(Beginning of Information)

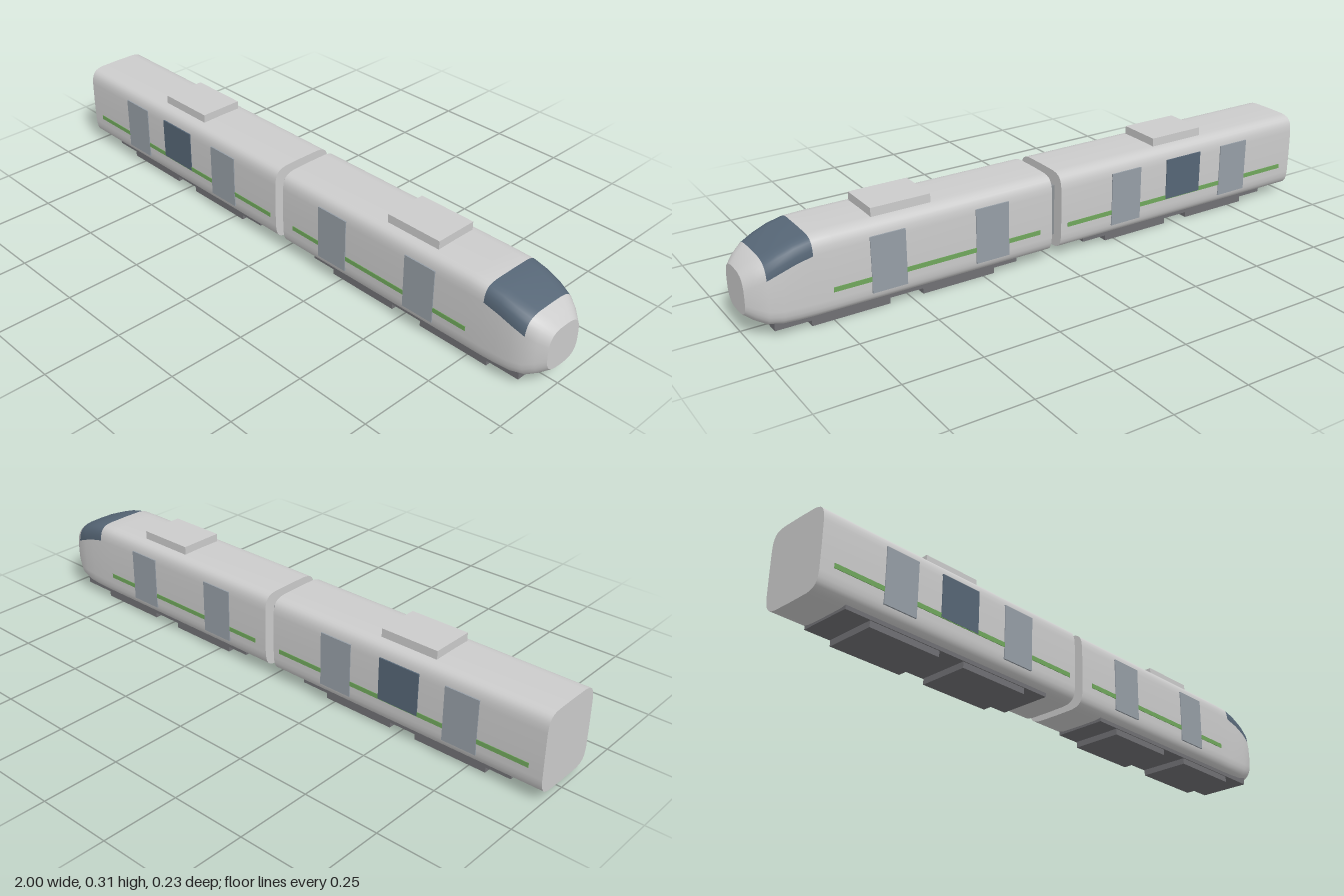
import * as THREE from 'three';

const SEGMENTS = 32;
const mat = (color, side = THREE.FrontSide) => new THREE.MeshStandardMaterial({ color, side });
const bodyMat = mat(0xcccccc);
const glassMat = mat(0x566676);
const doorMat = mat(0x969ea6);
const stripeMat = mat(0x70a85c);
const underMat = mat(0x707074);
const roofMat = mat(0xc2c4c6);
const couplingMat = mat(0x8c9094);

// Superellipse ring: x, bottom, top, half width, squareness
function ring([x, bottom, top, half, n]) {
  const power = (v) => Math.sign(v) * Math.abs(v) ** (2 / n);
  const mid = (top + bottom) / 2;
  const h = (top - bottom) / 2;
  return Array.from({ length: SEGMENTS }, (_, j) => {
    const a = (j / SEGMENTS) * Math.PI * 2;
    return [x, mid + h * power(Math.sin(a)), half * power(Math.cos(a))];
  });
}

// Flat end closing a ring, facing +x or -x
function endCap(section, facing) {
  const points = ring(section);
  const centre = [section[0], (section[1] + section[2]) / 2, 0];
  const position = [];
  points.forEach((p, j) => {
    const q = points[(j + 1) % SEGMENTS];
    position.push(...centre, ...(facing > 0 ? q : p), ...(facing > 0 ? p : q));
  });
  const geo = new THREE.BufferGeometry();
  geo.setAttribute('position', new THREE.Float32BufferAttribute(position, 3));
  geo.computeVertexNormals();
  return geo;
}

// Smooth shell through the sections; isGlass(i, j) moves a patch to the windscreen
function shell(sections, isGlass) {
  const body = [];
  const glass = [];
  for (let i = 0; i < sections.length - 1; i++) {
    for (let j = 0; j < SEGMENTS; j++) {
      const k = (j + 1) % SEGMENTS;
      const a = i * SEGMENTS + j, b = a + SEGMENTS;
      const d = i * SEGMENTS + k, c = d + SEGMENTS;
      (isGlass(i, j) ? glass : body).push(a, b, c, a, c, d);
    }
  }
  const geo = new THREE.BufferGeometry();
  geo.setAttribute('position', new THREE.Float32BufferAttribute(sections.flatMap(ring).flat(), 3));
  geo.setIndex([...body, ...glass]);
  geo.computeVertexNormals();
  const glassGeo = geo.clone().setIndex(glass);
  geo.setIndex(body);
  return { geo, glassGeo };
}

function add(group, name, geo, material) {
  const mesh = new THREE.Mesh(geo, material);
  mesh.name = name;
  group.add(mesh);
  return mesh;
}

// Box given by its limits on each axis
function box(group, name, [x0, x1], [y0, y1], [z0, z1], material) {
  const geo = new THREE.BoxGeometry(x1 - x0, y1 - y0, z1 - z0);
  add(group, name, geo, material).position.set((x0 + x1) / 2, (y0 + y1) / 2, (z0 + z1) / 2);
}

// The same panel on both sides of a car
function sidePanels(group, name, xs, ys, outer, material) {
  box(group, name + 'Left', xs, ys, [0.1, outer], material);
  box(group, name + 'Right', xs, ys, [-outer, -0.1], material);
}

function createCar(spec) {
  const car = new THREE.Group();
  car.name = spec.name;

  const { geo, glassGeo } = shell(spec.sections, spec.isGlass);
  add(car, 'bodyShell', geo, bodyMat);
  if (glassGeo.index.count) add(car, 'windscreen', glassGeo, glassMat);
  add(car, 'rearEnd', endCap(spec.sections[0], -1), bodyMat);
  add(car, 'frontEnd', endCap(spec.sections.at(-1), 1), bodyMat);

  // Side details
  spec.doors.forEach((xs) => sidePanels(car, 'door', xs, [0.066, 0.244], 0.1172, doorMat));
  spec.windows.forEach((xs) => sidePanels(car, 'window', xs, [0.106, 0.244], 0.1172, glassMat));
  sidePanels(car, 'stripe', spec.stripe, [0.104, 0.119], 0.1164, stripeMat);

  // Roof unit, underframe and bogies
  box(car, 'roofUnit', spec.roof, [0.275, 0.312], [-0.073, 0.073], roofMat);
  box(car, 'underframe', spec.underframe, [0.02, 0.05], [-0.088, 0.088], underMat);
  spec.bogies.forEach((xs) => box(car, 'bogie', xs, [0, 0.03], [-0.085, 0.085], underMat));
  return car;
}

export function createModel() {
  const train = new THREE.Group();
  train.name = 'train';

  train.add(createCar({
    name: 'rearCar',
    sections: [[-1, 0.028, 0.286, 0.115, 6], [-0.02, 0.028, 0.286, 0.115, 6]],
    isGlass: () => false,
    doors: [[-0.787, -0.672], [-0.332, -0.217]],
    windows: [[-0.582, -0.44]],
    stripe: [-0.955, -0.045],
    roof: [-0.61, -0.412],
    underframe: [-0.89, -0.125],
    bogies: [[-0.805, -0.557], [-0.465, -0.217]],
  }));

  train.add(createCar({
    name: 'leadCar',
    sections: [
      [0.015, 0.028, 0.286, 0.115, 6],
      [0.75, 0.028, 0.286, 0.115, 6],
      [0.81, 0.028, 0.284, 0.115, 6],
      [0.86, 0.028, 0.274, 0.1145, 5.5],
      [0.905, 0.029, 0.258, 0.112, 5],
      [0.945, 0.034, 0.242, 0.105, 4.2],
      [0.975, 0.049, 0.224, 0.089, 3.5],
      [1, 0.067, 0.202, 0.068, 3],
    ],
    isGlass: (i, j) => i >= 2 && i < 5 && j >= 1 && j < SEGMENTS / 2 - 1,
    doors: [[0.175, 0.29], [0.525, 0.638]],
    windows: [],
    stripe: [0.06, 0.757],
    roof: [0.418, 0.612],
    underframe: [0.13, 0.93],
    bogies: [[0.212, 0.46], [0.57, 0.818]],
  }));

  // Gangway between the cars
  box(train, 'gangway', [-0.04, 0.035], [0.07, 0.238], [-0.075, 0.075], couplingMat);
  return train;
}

(End of Information)

- Work instruction: Using the entries above, determine how many lines include the string "bogies" and write only that number.

- Solution to the exercise: 4